__WHAT YOU WILL DO__. List all the lines in these records that hold "rings".

(EXERCISE MATERIALS begins)

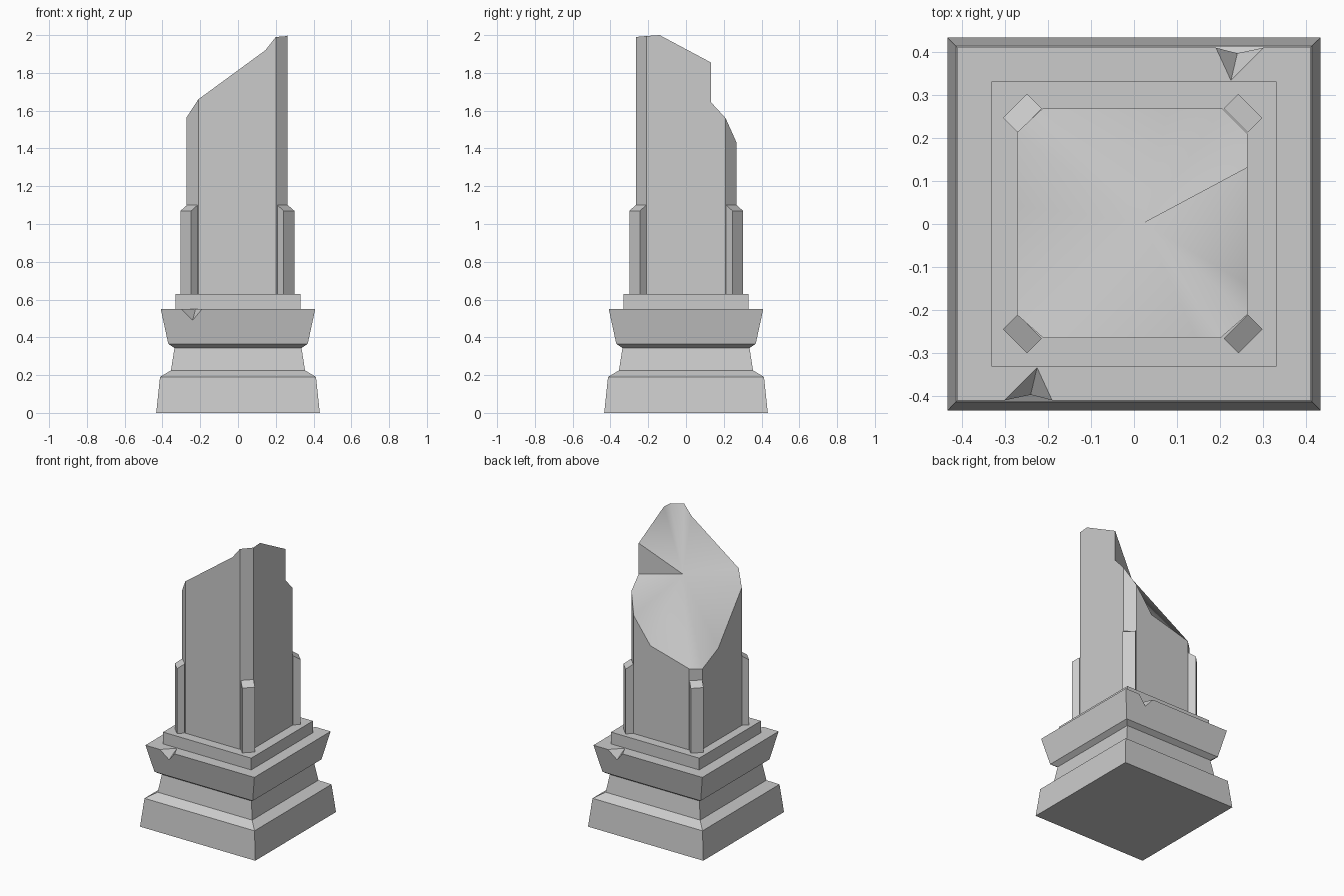
import bpy, bmesh
from mathutils import Vector

cube = bpy.data.objects.get("Cube")
if cube:
    bpy.data.objects.remove(cube)

# Single stone colour
stone = bpy.data.materials.new("grey_stone")
stone.use_nodes = True
GREY = (0.6, 0.6, 0.6, 1)
stone.diffuse_color = GREY
stone.node_tree.nodes["Principled BSDF"].inputs["Base Color"].default_value = GREY


def make_object(name, bm):
    mesh = bpy.data.meshes.new(name)
    bm.to_mesh(mesh)
    bm.free()
    mesh.materials.append(stone)
    obj = bpy.data.objects.new(name, mesh)
    bpy.context.collection.objects.link(obj)
    return obj


def square_stack(name, profile):
    """Loft square rings given as (half width, height)."""
    bm = bmesh.new()
    rings = [[bm.verts.new((sx * r, sy * r, z))
              for sx, sy in ((-1, -1), (1, -1), (1, 1), (-1, 1))]
             for r, z in profile]
    for low, high in zip(rings, rings[1:]):
        for i in range(4):
            j = (i + 1) % 4
            bm.faces.new((low[i], low[j], high[j], high[i]))
    bm.faces.new(rings[0][::-1])
    bm.faces.new(rings[-1])
    return make_object(name, bm)


def hull(name, points):
    """Convex solid around a handful of points."""
    bm = bmesh.new()
    for p in points:
        bm.verts.new(p)
    bmesh.ops.convex_hull(bm, input=bm.verts)
    bmesh.ops.dissolve_limit(bm, angle_limit=0.01, verts=bm.verts, edges=bm.edges)
    bmesh.ops.recalc_face_normals(bm, faces=bm.faces)
    return make_object(name, bm)


# Stepped pedestal
square_stack("plinth", [(0.433, 0), (0.413, 0.19), (0.355, 0.225), (0.336, 0.345)])
cornice = square_stack("cornice", [(0.336, 0.343), (0.369, 0.365), (0.409, 0.55)])
square_stack("shaft_step", [(0.331, 0.55), (0.331, 0.63)])

# Chips broken out of the cornice rim, front and back
for side, name in ((1, "front_chip_cutter"), (-1, "back_chip_cutter")):
    edge_a, edge_b, inner, lower = [
        Vector((x * side, y * side, z)) for x, y, z in
        ((-0.3, -0.409, 0.55), (-0.19, -0.409, 0.55),
         (-0.225, -0.333, 0.55), (-0.24, -0.397, 0.49))]
    mid = (inner + lower) / 2
    cutter = hull(name, [inner, lower, edge_a + (edge_a - mid) * 0.4,
                         edge_b + (edge_b - mid) * 0.4])
    cutter.hide_render = True
    mod = cornice.modifiers.new("chip", "BOOLEAN")
    mod.operation = "DIFFERENCE"
    mod.solver = "EXACT"
    mod.object = cutter
    bpy.context.view_layer.objects.active = cornice
    bpy.ops.object.modifier_apply(modifier=mod.name)
    bpy.data.objects.remove(cutter)

# Broken shaft: chamfered square outline with the height of the break
rim = [(-0.21, -0.265, 1.66), (0.145, -0.265, 1.92), (0.2, -0.265, 1.99),
       (0.263, -0.21, 1.995), (0.263, -0.14, 2.0), (0.263, 0.132, 1.855),
       (0.263, 0.132, 1.645), (0.263, 0.21, 1.56), (0.205, 0.268, 1.43),
       (0.08, 0.268, 1.26), (-0.212, 0.268, 1.18), (-0.272, 0.212, 1.175),
       (-0.272, 0.043, 1.25), (-0.272, -0.21, 1.565)]
bm = bmesh.new()
top = [bm.verts.new(p) for p in rim]
foot = {p[:2]: bm.verts.new((p[0], p[1], 0.63)) for p in rim}
peak = bm.verts.new((0.022, 0.003, 1.66))
for i, p in enumerate(rim):
    j = (i + 1) % len(rim)
    q = rim[j]
    break_face = bm.faces.new((peak, top[i], top[j]))
    if p[:2] != q[:2]:
        break_face.smooth = True
        bm.faces.new((foot[p[:2]], foot[q[:2]], top[j], top[i]))
bm.faces.new(list(foot.values())[::-1])
make_object("broken_shaft", bm)

# Slanted-top buttress on each chamfered corner
for sx, side in ((-1, "right"), (1, "left")):
    for sy, end in ((-1, "front"), (1, "back")):
        points = []
        for a, b in ((0.267, 0.211), (0.211, 0.267)):
            for out, z in ((0, 0.63), (0, 1.1), (0.034, 0.63), (0.034, 1.07)):
                points.append((sx * (a + out) - 0.003, sy * (b + out) + 0.001, z))
        hull(f"{end}_{side}_buttress", points)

(EXERCISE MATERIALS ends)

__WRITTEN ANSWER__.
    """Loft square rings given as (half width, height)."""
    rings = [[bm.verts.new((sx * r, sy * r, z))
    for low, high in zip(rings, rings[1:]):
    bm.faces.new(rings[0][::-1])
    bm.faces.new(rings[-1])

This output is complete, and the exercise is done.